By Megan Becker
SAN MARCOS — Dr. Bruce Smith became a Rotarian 30 years ago in Fairbanks, Alaska. Currently, he’s the president of the Rotary chapter in San Marcos during the service organization’s centennial year.
Dr. Smith said he appreciates the high value of Rotary as a group that builds character and selflessly serves others. He fondly recalls early fundraising experiences in Fairbanks that would drive important community programs.
“During the Alaskan winters we would sell hundreds of a dozen long-stem roses,” he said. “A jet would fly in filled with roses. It was quite a sight and people would look forward to the arrival of this plane during the long, cold winters.”
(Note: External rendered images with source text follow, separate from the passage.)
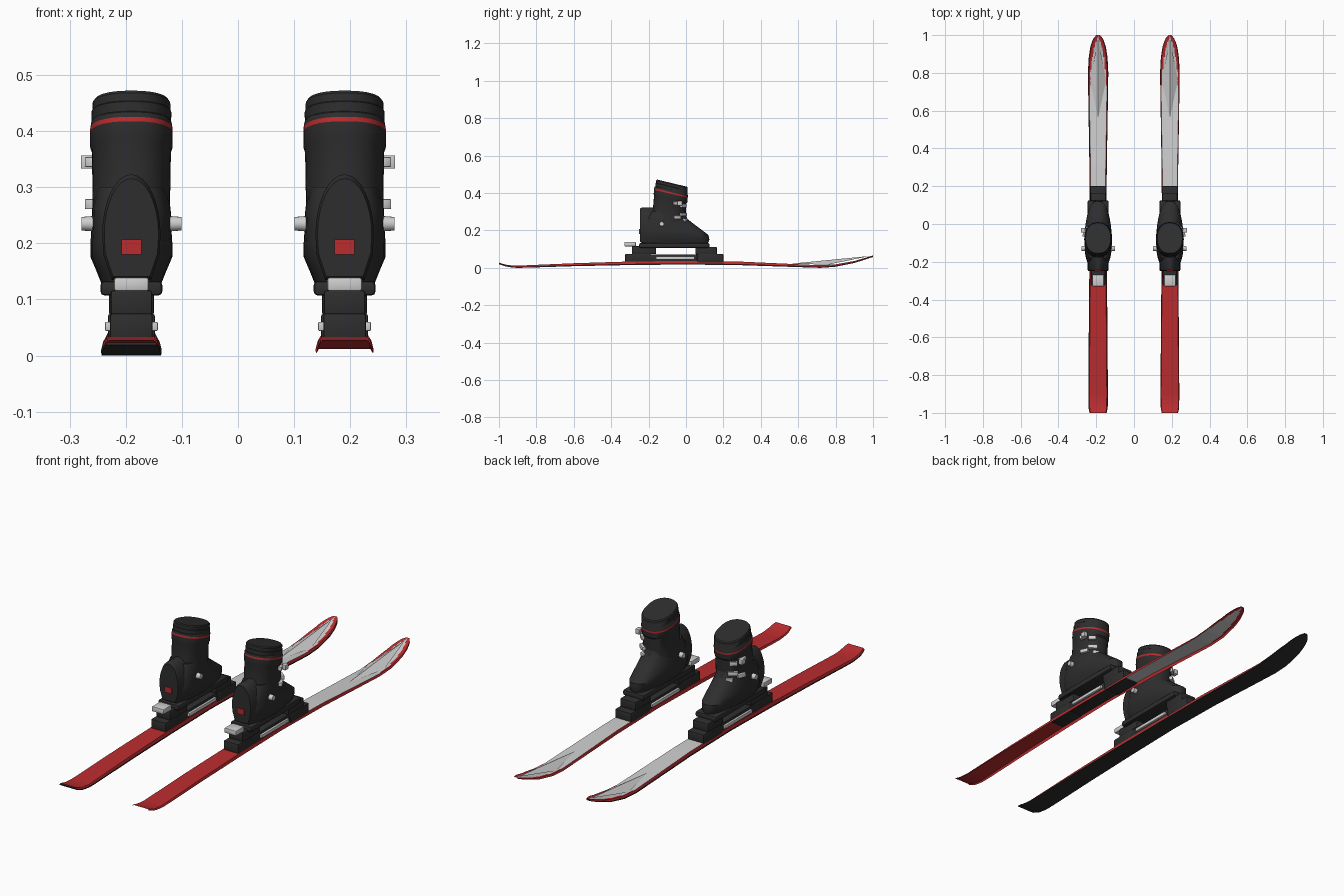
import bpy, bmesh, math
from mathutils import Matrix, Vector

if "Cube" in bpy.data.objects:
    bpy.data.objects.remove(bpy.data.objects["Cube"])


def mat(name, rgb):
    m = bpy.data.materials.new(name)
    m.diffuse_color = (*rgb, 1)
    m.use_nodes = True
    m.node_tree.nodes["Principled BSDF"].inputs["Base Color"].default_value = m.diffuse_color
    return m


BLACK = mat("black plastic", (0.027, 0.027, 0.028))
RED = mat("red", (0.50, 0.025, 0.028))
GREY = mat("light grey", (0.62, 0.62, 0.62))


def finish(bm, name, mats, angle=35, recalc=True):
    if recalc:
        bmesh.ops.recalc_face_normals(bm, faces=bm.faces)
    me = bpy.data.meshes.new(name)
    bm.to_mesh(me)
    bm.free()
    ob = bpy.data.objects.new(name, me)
    bpy.context.collection.objects.link(ob)
    for m in mats:
        me.materials.append(m)
    bpy.ops.object.select_all(action='DESELECT')
    ob.select_set(True)
    bpy.context.view_layer.objects.active = ob
    bpy.ops.object.shade_smooth_by_angle(angle=math.radians(angle))
    return ob


def box(name, m, x, y, z, bevel=0.004, rot=None):
    """Box from (min, max) pairs, optionally turned about its centre."""
    bm = bmesh.new()
    size = [b - a for a, b in (x, y, z)]
    mid = Vector([(a + b) / 2 for a, b in (x, y, z)])
    bmesh.ops.create_cube(bm, size=1, matrix=Matrix.Diagonal((*size, 1)))
    if bevel:
        bmesh.ops.bevel(bm, geom=bm.edges[:], offset=bevel, segments=2,
                        affect='EDGES', profile=0.5)
    bm.transform(Matrix.Translation(mid) @ (rot or Matrix()))
    return finish(bm, name, [m])


def loft(name, mats, rings, red_row=None):
    """Skin a stack of equal point loops and cap both ends."""
    bm = bmesh.new()
    loops = [[bm.verts.new(p) for p in r] for r in rings]
    n = len(loops[0])
    for i in range(len(loops) - 1):
        for j in range(n):
            k = (j + 1) % n
            f = bm.faces.new((loops[i][j], loops[i][k], loops[i + 1][k], loops[i + 1][j]))
            f.material_index = int(i == red_row)
    bm.faces.new(loops[0])
    bm.faces.new(loops[-1])
    return finish(bm, name, mats)


def ring(cx, cy, z, rx, ry, slope=0.0, power=2.0, taper=0.0, n=32):
    pts = []
    for i in range(n):
        a = 2 * math.pi * i / n
        c, s = math.cos(a), math.sin(a)
        u = math.copysign(abs(c) ** (2 / power), c)
        v = math.copysign(abs(s) ** (2 / power), s)
        pts.append((cx + rx * u * (1 - taper * max(v, 0)), cy + ry * v, z - slope * ry * v))
    return pts


def lerp(table, y):
    for (a, p), (b, q) in zip(table, table[1:]):
        if y <= b:
            return p + (q - p) * (y - a) / (b - a)
    return table[-1][1]


# Ski curves along y: half width, underside height, thickness, grey panel share
WIDTH = [(-1, .043), (-.975, .049), (-.9, .05), (-.5, .047), (0, .042), (.3, .044),
         (.6, .049), (.8, .052), (.88, .048), (.94, .039), (.98, .025), (1, .008)]
BASE = [(-1, .019), (-.96, .006), (-.91, 0), (-.85, .001), (-.6, .009), (-.3, .015),
        (0, .018), (.3, .014), (.6, .004), (.72, 0), (.8, .006), (.9, .026), (1, .058)]
THICK = [(-1, .009), (-.85, .013), (-.3, .019), (.3, .019), (.8, .013), (1, .008)]
PANEL = [(.2, .96), (.6, .93), (.75, .85), (.85, .68), (.95, .5), (.99, .1), (1, 0)]


def ski_top(y):
    return lerp(BASE, y) + lerp(THICK, y)


ROWS = [-1 + 2 * i / 120 for i in range(121)]


def ski(cx, left):
    # Open shell: sidewalls and top, grey panel chosen by position
    fracs = [-1, -.92] + [-.92 + 1.84 * i / 16 for i in range(1, 16)] + [.92, 1]
    bm = bmesh.new()
    grid = []
    for y in ROWS:
        w, lo, hi = lerp(WIDTH, y), lerp(BASE, y) + .004, ski_top(y)
        grid.append([bm.verts.new((cx + f * w, y, lo if abs(f) == 1 else hi)) for f in fracs])
    for i in range(len(ROWS) - 1):
        y = (ROWS[i] + ROWS[i + 1]) / 2
        for j in range(len(fracs) - 1):
            f = bm.faces.new((grid[i][j], grid[i][j + 1], grid[i + 1][j + 1], grid[i + 1][j]))
            mid = abs(fracs[j] + fracs[j + 1]) / 2
            if y > .2 and 0 < j < len(fracs) - 2 and mid < lerp(PANEL, y):
                f.material_index = 1
    finish(bm, "ski_shell", [RED, GREY], recalc=False)

    # Black running base on one ski only
    if left:
        rings = []
        for y in ROWS:
            w, z = lerp(WIDTH, y) + .002, lerp(BASE, y)
            rings.append([(cx - w, y, z), (cx + w, y, z), (cx + w, y, z + .004), (cx - w, y, z + .004)])
        loft("ski_base", [BLACK], rings)

    # Raised ridge on the tip
    bm = bmesh.new()
    a = bm.verts.new((cx, .56, ski_top(.56) + .001))
    b = bm.verts.new((cx, .985, ski_top(.985) + .002))
    for s in (-1, 1):
        c = bm.verts.new((cx + s * .042, .76, ski_top(.76) + .001))
        bm.faces.new((a, c, b) if s > 0 else (a, b, c))
    finish(bm, "tip_ridge", [GREY], 1, recalc=False)


def binding(cx):
    def part(name, m, hw, y, z, bevel=.004):
        box(name, m, (cx - hw, cx + hw), y, z, bevel)
    part("binding_plate", BLACK, .037, (-.21, .10), (.030, .072))
    part("heel_block", BLACK, .038, (-.325, -.19), (.028, .075))
    part("heel_clamp", BLACK, .037, (-.29, -.16), (.073, .116))
    part("heel_lever", GREY, .031, (-.33, -.268), (.115, .139))
    part("toe_block", BLACK, .042, (.06, .2), (.028, .074))
    part("toe_clamp", BLACK, .040, (.05, .165), (.072, .112))
    for s in (-1, 1):
        x = cx + s * .041
        box("brake_bar", GREY, (x - .006, x + .006), (-.16, .045), (.044, .06), .002)


def boot(cx, side):
    box("boot_sole", BLACK, (cx - .055, cx + .055), (-.25, .125), (.107, .133), .007)

    # Lower shell: height, back, front, half width
    shell = [(.125, -.235, .115, .052), (.15, -.24, .125, .062), (.176, -.24, .12, .073),
             (.2, -.238, .088, .073), (.23, -.225, .048, .071), (.262, -.215, .006, .07),
             (.30, -.19, -.005, .062)]
    loft("boot_shell", [BLACK], [ring(cx, (b + f) / 2, z, w, (f - b) / 2, 0, 2.8, .22)
                                 for z, b, f, w in shell])

    # Leaning cuff with a red band: centre y, height, half width, half depth
    cuff = [(-.093, .2, .068, .09), (-.09, .28, .069, .088), (-.085, .365, .0705, .086),
            (-.083, .372, .0735, .09), (-.081, .396, .0735, .09), (-.080, .404, .0735, .09),
            (-.079, .413, .072, .088), (-.078, .415, .0705, .086), (-.077, .432, .0715, .086),
            (-.076, .434, .0695, .084), (-.075, .448, .0695, .084), (-.075, .453, .066, .08)]
    loft("boot_cuff", [BLACK, RED], [ring(cx, y, z, rx, ry, .24, 2.3) for y, z, rx, ry in cuff], 4)

    # Arched spine at the heel
    arch = [(.052 * math.cos(math.pi * i / 16), .215 + .108 * math.sin(math.pi * i / 16))
            for i in range(17)]
    arch += [(-.05, .18), (-.035, .135), (.035, .135), (.05, .18)]
    loft("boot_spine", [BLACK], [[(cx + k * x, y, .215 + k * (z - .215)) for x, z in arch]
                                 for y, k in ((-.15, 1), (-.237, 1), (-.247, .93))])
    box("heel_badge", RED, (cx - .018, cx + .018), (-.252, -.246), (.18, .207), 0)

    # Ankle pivots on both sides
    for s in (-1, 1):
        bm = bmesh.new()
        bmesh.ops.create_cone(bm, cap_ends=True, segments=16, radius1=.014, radius2=.012, depth=.024,
                              matrix=Matrix.Translation((cx + s * .077, -.13, .235))
                              @ Matrix.Rotation(s * math.pi / 2, 4, 'Y'))
        finish(bm, "ankle_pivot", [GREY])

    # Buckles on the outer front of the cuff: angle, height, length
    for deg, z, length in ((22, .345, .035), (50, .332, .035), (25, .27, .04), (52, .285, .045), (62, .255, .03)):
        a = math.radians(deg)
        x = cx + side * .075 * math.cos(a)
        y = -.086 + .093 * math.sin(a)
        box("buckle", GREY, (x - .008, x + .008), (y - length / 2, y + length / 2),
            (z - .009, z + .009), .002, Matrix.Rotation(side * a, 4, 'Z'))
    x = cx + side * .08
    box("buckle_lever", GREY, (x - .01, x + .01), (-.045, -.02), (.333, .357), .002)


for side in (-1, 1):
    cx = side * .19
    ski(cx, side < 0)
    binding(cx)
    boot(cx, side)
The retired chair and professor emeritus of Texas State University’s School of Journalism and Mass Communication joined the San Marcos chapter in 2000 when he came to Texas.
His current term as president in San Marcos is actually his second time to serve as a Rotary president. His first term at the helm was in Vermillion, South Dakota, where his academic career continued to develop.
He expressed with great pride during his first Rotary presidency in promoting bike safety for every second grader. “The Vermillion chapter thought it important that every second grader have a helmet to ensure greater safety,” he said.
Dr. Smith’s academic career follows two decades as a journalist, producer and general manager of broadcast stations in Minnesota, Ohio, South Dakota, Michigan, Kentucky, Massachusetts, Anchorage and Fairbanks. Along with 40 years of experience in academic and media organizations, Smith has published a public relations textbook, numerous articles, and other publications.
He has a special research interest in Native American radio, particularly as it binds communities and preserves indigenous languages and cultures. An avid world traveler with a wonderful eye for photography, Dr. Smith also has experience in four languages including Spanish, German, Italian, and Japanese.
Smith looks forward to the constant change that Rotary will experience over the next 100 years in order to stay relevant and helpful in the spirit of Rotary founder Paul Harris.
“The story of Rotary in San Marcos is rich in history and service,” he said. “Our Club is healthy, vibrant and growing as the community continues to grow. It’s heartwarming to be with a community that is eager and committed to bettering the community.”
The most recent service effort pairs the San Marcos Club with the Mission de Candelilla in Fredericksburg. Volunteers are meeting to pack and deliver school supplies for children in seven impoverished villages in Mexico as an international project.
Dozens of school supply packets will also be donated to the Hays County Women’s Shelter and the Youth Service Bureau in San Marcos for needy children locally. San Marcos Rotarians, friends and family are meeting 9 a.m. to noon Aug. 27 at First Christian Church on Ranch Road 12 to organize and pack supplies for distribution. Ben Duncan, Sean Locker are co-chairing this project, and Kenny Johnson also is a leader in the effort.